On 21 March 1942, German forces under the command of General Walther von Seydlitz-Kurzbach attempted to manoevre through the "Ramushevo corridor". Soviet resistance on the Lovat River delayed II Corps' attack until April 14. Over the next several weeks, this corridor was widened. A battle group was able to break the siege on 22 April, but the fighting had taken a heavy toll.[7] Out of the approximately 100,000 men originally in the pocket, there were 3,335 lost and over 10,000 wounded.

German forces near Demyansk, 21 March 1942.

Between the forming of the pocket in early February to the abandonment of Demyansk in May, the two pockets (including Kholm) received 65,000 short tons (59,000 t) of supplies (both through ground and aerial delivery), 31,000 replacement troops, and 36,000 wounded were evacuated.

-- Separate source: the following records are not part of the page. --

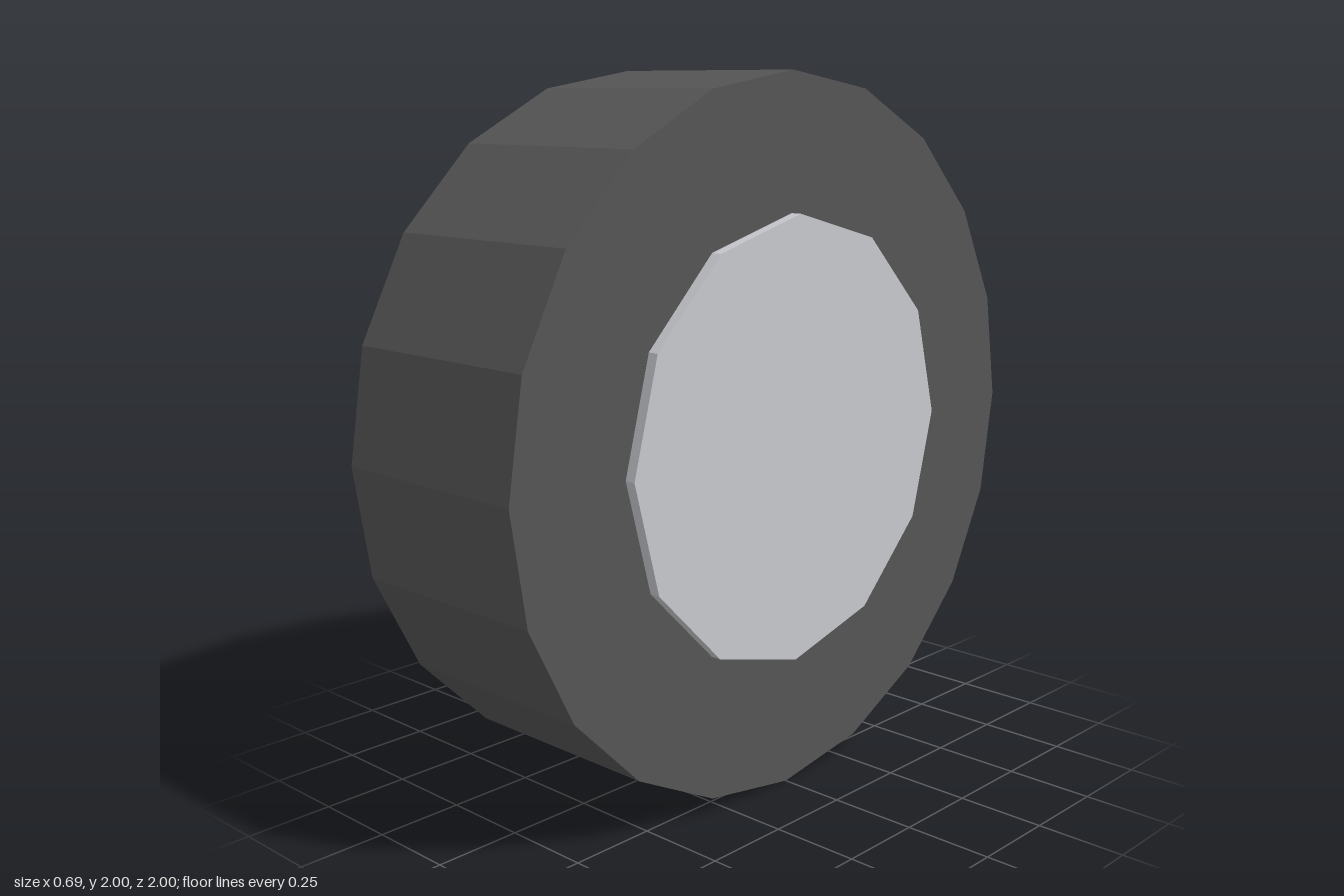
import * as THREE from 'three';

// Faceted disc lying along the x axis, with a corner pointing straight up
function disc(name, radius, width, sides, color) {
  const geometry = new THREE.CylinderGeometry(radius, radius, width, sides);
  geometry.rotateZ(Math.PI / 2);
  const material = new THREE.MeshStandardMaterial({ color, flatShading: true });
  const mesh = new THREE.Mesh(geometry, material);
  mesh.name = name;
  mesh.position.y = 1;
  return mesh;
}

export function createModel() {
  const wheel = new THREE.Group();
  wheel.name = 'wheel';
  wheel.add(
    disc('tire', 1, 0.625, 20, 0x555555),
    // The hub runs through the tire and stands slightly proud on both sides
    disc('hub', 0.625, 0.6875, 12, 0xc6c8cc),
  );
  return wheel;
}
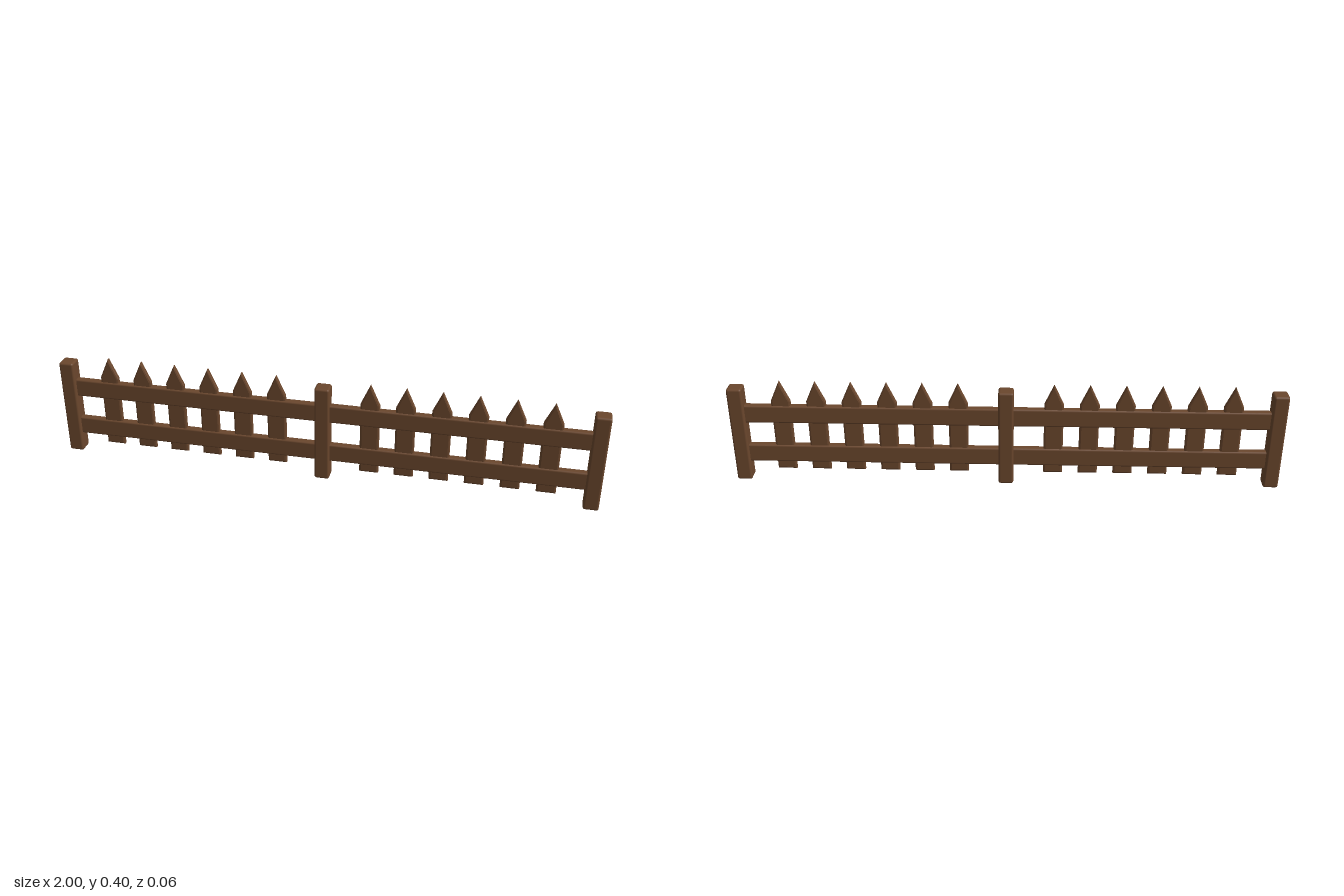
import * as THREE from 'three';
import { RoundedBoxGeometry } from 'three/addons/geometries/RoundedBoxGeometry.js';

const wood = new THREE.MeshStandardMaterial({ color: 0x6b472d });

// Softly bevelled plank, placed by its centre
function plank(name, w, h, d, bevel, x, y) {
  const mesh = new THREE.Mesh(new RoundedBoxGeometry(w, h, d, 2, bevel), wood);
  mesh.name = name;
  mesh.position.set(x, y, 0);
  return mesh;
}

// Pointed picket: bevelled outline, centred in depth
function picketGeometry() {
  const half = 0.035, bottom = 0.04, shoulder = 0.318, tip = 0.395;
  const shape = new THREE.Shape();
  shape.moveTo(-half, bottom);
  shape.lineTo(half, bottom);
  shape.lineTo(half, shoulder);
  shape.lineTo(0, tip);
  shape.lineTo(-half, shoulder);
  shape.closePath();
  const geometry = new THREE.ExtrudeGeometry(shape, {
    depth: 0.008, bevelEnabled: true, bevelThickness: 0.006,
    bevelSize: 0.007, bevelOffset: -0.007, bevelSegments: 2,
  });
  return geometry.translate(0, 0, -0.004);
}

export function createModel() {
  const fence = new THREE.Group();
  fence.name = 'picketFence';

  // Three posts
  for (const x of [-0.9725, 0, 0.9725]) {
    fence.add(plank('post', 0.055, 0.371, 0.056, 0.008, x, 0.1855));
  }

  const picket = picketGeometry();
  for (const side of [-1, 1]) {
    const section = new THREE.Group();
    section.name = side < 0 ? 'rightSection' : 'leftSection';

    // Two rails running between the posts
    for (const y of [0.106, 0.266]) {
      section.add(plank('rail', 0.94, 0.069, 0.028, 0.007, side * 0.486, y));
    }

    // Six evenly spaced pickets
    for (let i = 0; i < 6; i++) {
      const mesh = new THREE.Mesh(picket, wood);
      mesh.name = 'picket';
      mesh.position.x = side * (0.172 + i * 0.128);
      section.add(mesh);
    }
    fence.add(section);
  }
  return fence;
}
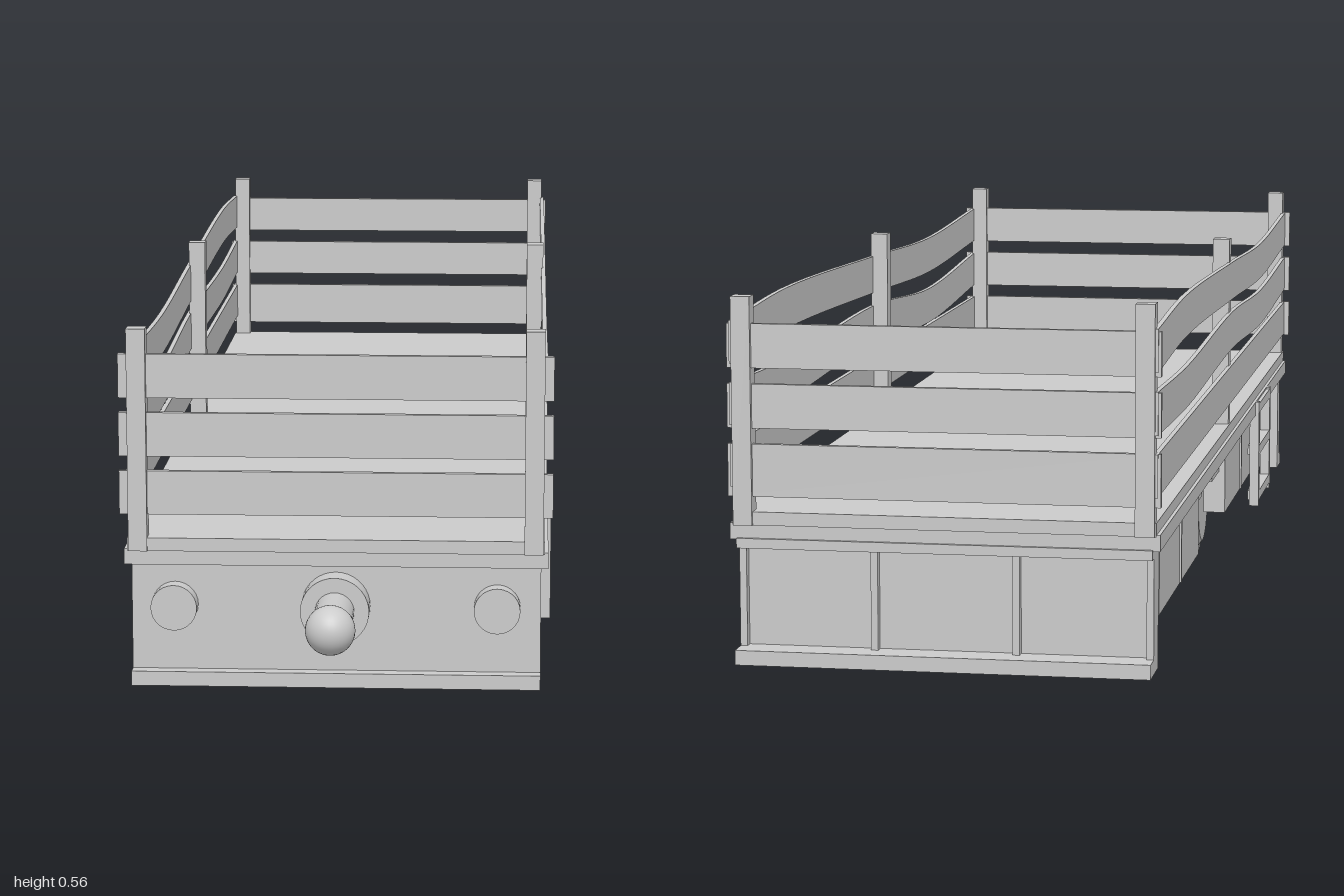
import * as THREE from 'three';

const mat = new THREE.MeshStandardMaterial({ color: 0xcccccc, side: THREE.DoubleSide });

export function createModel() {
  const root = new THREE.Group();

  const add = (name, geo, parent = root) => {
    const m = new THREE.Mesh(geo, mat);
    m.name = name;
    parent.add(m);
    return m;
  };
  // box given by its min and max on each axis
  const box = (name, x0, x1, y0, y1, z0, z1, parent = root) => {
    const m = add(name, new THREE.BoxGeometry(Math.abs(x1 - x0), y1 - y0, z1 - z0), parent);
    m.position.set((x0 + x1) / 2, (y0 + y1) / 2, (z0 + z1) / 2);
    return m;
  };
  // solid of revolution lying along z
  const latheZ = (name, pts, x, y, z, seg = 32) => {
    const g = new THREE.LatheGeometry(pts.map(p => new THREE.Vector2(...p)), seg);
    g.rotateX(Math.PI / 2);
    const m = add(name, g);
    m.position.set(x, y, z);
    return m;
  };

  // deck and underframe
  box('deck', -0.297, 0.297, 0.243, 0.262, -0.985, 0.835);
  box('deckFrame', -0.302, 0.302, 0.222, 0.245, -0.98, 0.83);
  box('chassis', -0.2, 0.2, 0.085, 0.223, -0.925, 0.79);

  // front headstock with lip, round pads and coupling
  box('frontHeadstock', -0.292, 0.292, 0.05, 0.245, 0.785, 0.822);
  box('frontLip', -0.292, 0.292, 0.047, 0.068, 0.785, 0.842);
  for (const s of [-1, 1]) {
    const pad = add('bufferPad', new THREE.CylinderGeometry(0.033, 0.033, 0.03, 28));
    pad.rotation.x = Math.PI / 2;
    pad.position.set(s * 0.23, 0.163, 0.833);
  }
  const collar = add('couplingCollar', new THREE.CylinderGeometry(0.049, 0.049, 0.04, 36));
  collar.rotation.x = Math.PI / 2;
  collar.position.set(0, 0.163, 0.84);
  const shaft = add('couplingShaft', new THREE.CylinderGeometry(0.028, 0.028, 0.11, 28));
  shaft.rotation.x = Math.PI / 2;
  shaft.position.set(0, 0.163, 0.91);
  const nose = add('couplingNose', new THREE.SphereGeometry(0.035, 32, 20));
  nose.position.set(0, 0.163, 0.965);

  // rear headstock with ribs and lip
  box('rearHeadstock', -0.292, 0.292, 0.05, 0.225, -0.955, -0.922);
  box('rearLip', -0.292, 0.292, 0.047, 0.068, -1, -0.922);
  box('rearTopFlange', -0.292, 0.292, 0.21, 0.224, -0.985, -0.94);
  for (const x of [-0.287, -0.1, 0.1, 0.287]) box('rearRib', x - 0.005, x + 0.005, 0.06, 0.22, -0.968, -0.95);

  // wheels: flanged profile turned about x, from radius/width pairs
  const wheelPts = [[0, 0.163], [0.095, 0.163], [0.095, 0.163], [0.095, 0.178], [0.095, 0.178],
    [0.086, 0.178], [0.086, 0.178], [0.086, 0.208], [0.086, 0.208], [0.095, 0.208], [0.095, 0.208],
    [0.095, 0.22], [0.095, 0.22], [0.078, 0.22], [0.078, 0.22], [0.064, 0.23], [0.064, 0.23], [0, 0.23]];
  const wheelGeo = new THREE.LatheGeometry(wheelPts.map(p => new THREE.Vector2(...p)), 40);
  wheelGeo.rotateZ(-Math.PI / 2);
  for (const z of [0.575, 0.125, -0.27, -0.72]) {
    for (const s of [-1, 1]) {
      const w = add('wheel', wheelGeo);
      w.position.set(0, 0.095, z);
      if (s < 0) w.rotation.y = Math.PI;
    }
  }

  for (const s of [-1, 1]) {
    // bogie side frames: long beam with a deep panel between the wheels
    for (const [z0, z1, p0, p1] of [[0.01, 0.695, 0.115, 0.585], [-0.83, -0.125, -0.73, -0.255]]) {
      box('bogieBeam', s * 0.2, s * 0.258, 0.15, 0.223, z0, z1);
      box('bogiePanel', s * 0.232, s * 0.268, 0.08, 0.223, p0, p1);
      const mid = (p0 + p1) / 2;
      box('panelSeam', s * 0.262, s * 0.271, 0.082, 0.222, mid - 0.004, mid + 0.004);
    }
    // side step
    const step = new THREE.Group();
    step.name = 'sideStep';
    root.add(step);
    for (const z of [0.29, 0.475]) box('stepUpright', s * 0.292, s * 0.308, 0.063, 0.245, z - 0.008, z + 0.008, step);
    for (const y of [0.08, 0.16, 0.234]) box('stepRung', s * 0.288, s * 0.308, y - 0.008, y + 0.008, 0.29, 0.475, step);

    // stake posts
    for (const z of [0.825, -0.072, -0.977]) box('post', s * 0.268, s * 0.295, 0.243, 0.563, z - 0.013, z + 0.013);

    // side planks, the upper two warped along their length
    const warps = [
      [[0.83, 0], [0.38, 0], [-0.07, 0], [-0.65, 0], [-0.985, 0]],
      [[0.83, 0], [0.38, s > 0 ? -0.02 : -0.012], [-0.07, 0.003], [-0.65, -0.006], [-0.985, 0.002]],
      [[0.83, 0], [0.38, -0.014], [-0.07, 0], [-0.68, 0.015], [-0.985, 0.004]],
    ];
    warps.forEach((w, i) => {
      const curve = new THREE.CatmullRomCurve3(w.map(([z, y]) => new THREE.Vector3(0, y, z)));
      const n = 28, y0 = 0.297 + 0.084 * i, y1 = y0 + 0.06;
      const pts = curve.getPoints(n);
      const outline = new THREE.Shape([
        ...pts.map(p => new THREE.Vector2(-p.z, y0 + p.y)),
        ...pts.slice().reverse().map(p => new THREE.Vector2(-p.z, y1 + p.y)),
      ]);
      const g = new THREE.ExtrudeGeometry(outline, { depth: 0.007, bevelEnabled: false });
      g.rotateY(Math.PI / 2);
      const m = add('sidePlank', g);
      m.position.x = s > 0 ? 0.292 : -0.299;
    });
  }

  // end planks
  for (let i = 0; i < 3; i++) {
    const y = 0.295 + 0.084 * i;
    box('frontPlank', -0.308, 0.308, y, y + 0.063, 0.82, 0.829);
    box('rearPlank', -0.303, 0.303, y - (i === 0 ? 0.012 : 0), y + 0.062, -0.983, -0.974);
  }

  return root;
}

The supplies were delivered through over 100 flights of whitewashed Junkers Ju 52 transport aircraft per day.[3] However, the cost was significant. The Luftwaffe lost 265 aircraft, including 106 Junkers Ju 52, 17 Heinkel He 111 and two Junkers Ju 86 aircraft. In addition, 387 airmen were lost.[8] Richard Overy argues that the Demyansk airlift was a Pyrrhic victory, citing the loss of over 200 aircraft and their crew "when annual production of transports was running at only 500; and all to save 90,000 German soldiers, 64,000 of whom were either killed, wounded or too sick for service" by the airlift's end.[9]

Fighting in the area continued until 28 February 1943. The Soviet forces did not retake Demyansk until 1 March 1943, with the retreat of the German troops.

The success of the Luftwaffe convinced Reich Marschall Hermann Göring and Hitler that they could conduct effective airlift operations on the Eastern front.[8] Furthermore, it "determined Hitler in his belief that encircled troops should automatically hold on to their territory.[10] After the German 6th Army was encircled in the Battle of Stalingrad, Göring convinced Hitler to resupply the besieged forces by airlift until a relief effort could reach them;[11] however, the sheer scale of the effort required in Stalingrad (calculated at 750 tons per day) greatly exceeded the Luftwaffe's now-depleted capacities.[12] The Stalingrad airlift effort ultimately failed to deliver sufficient supplies, and the Germans estimated that they lost 488 transports, as well as 1,000 personnel, to the now-strengthened Soviet Air Forces.[13] Despite the Stalingrad airlift, the German 6th Army, counting 300,000 soldiers trapped in the city, had to surrender in February 1943, due to their degrading physical condition, as the supplies with food, new troops, weapons and ammunition was not sufficient to defeat the Soviet troops at Stalingrad. At the time of the surrender, the German 6th Army lost 100,000 soldiers at Stalingrad, counting from November 1942 until February 1943.

References[edit]

  1. ^ Glantz 2001, p. 31.
  2. ^ a b c Hayward 1997, p. 24.
  3. ^ a b Beevor 1999, p. 43.
  4. ^ "Archived copy". Archived from the original on 2015-12-28. Retrieved 2015-03-24. 
  5. ^ "Ц.Т.Йпхбньееб (Онд Педюйжхеи). Пняяхъ Х Яяяп Б Бнимюу Xx Бейю: Онрепх Бннпсфеммшу Яхк". Lib.ru. Retrieved 2017-06-23. 
  6. ^ Rutherford 2008, p. 359.
  7. ^ Rutherford 2008, p. 365.
  8. ^ a b Bergstrom 2007, p. 23.
  9. ^ Overy 1980, p. 414.
  10. ^ Beevor 1999, pp. 43-44.
  11. ^ Beevor 2012, p. 286.
  12. ^ Hayward 1997, pp. 24-26.
  13. ^ Beevor 1999, pp. 292, 398.

Sources[edit]

Coordinates: 57°39′00″N 32°28′00″E / 57.6500°N 32.4667°E / 57.6500; 32.4667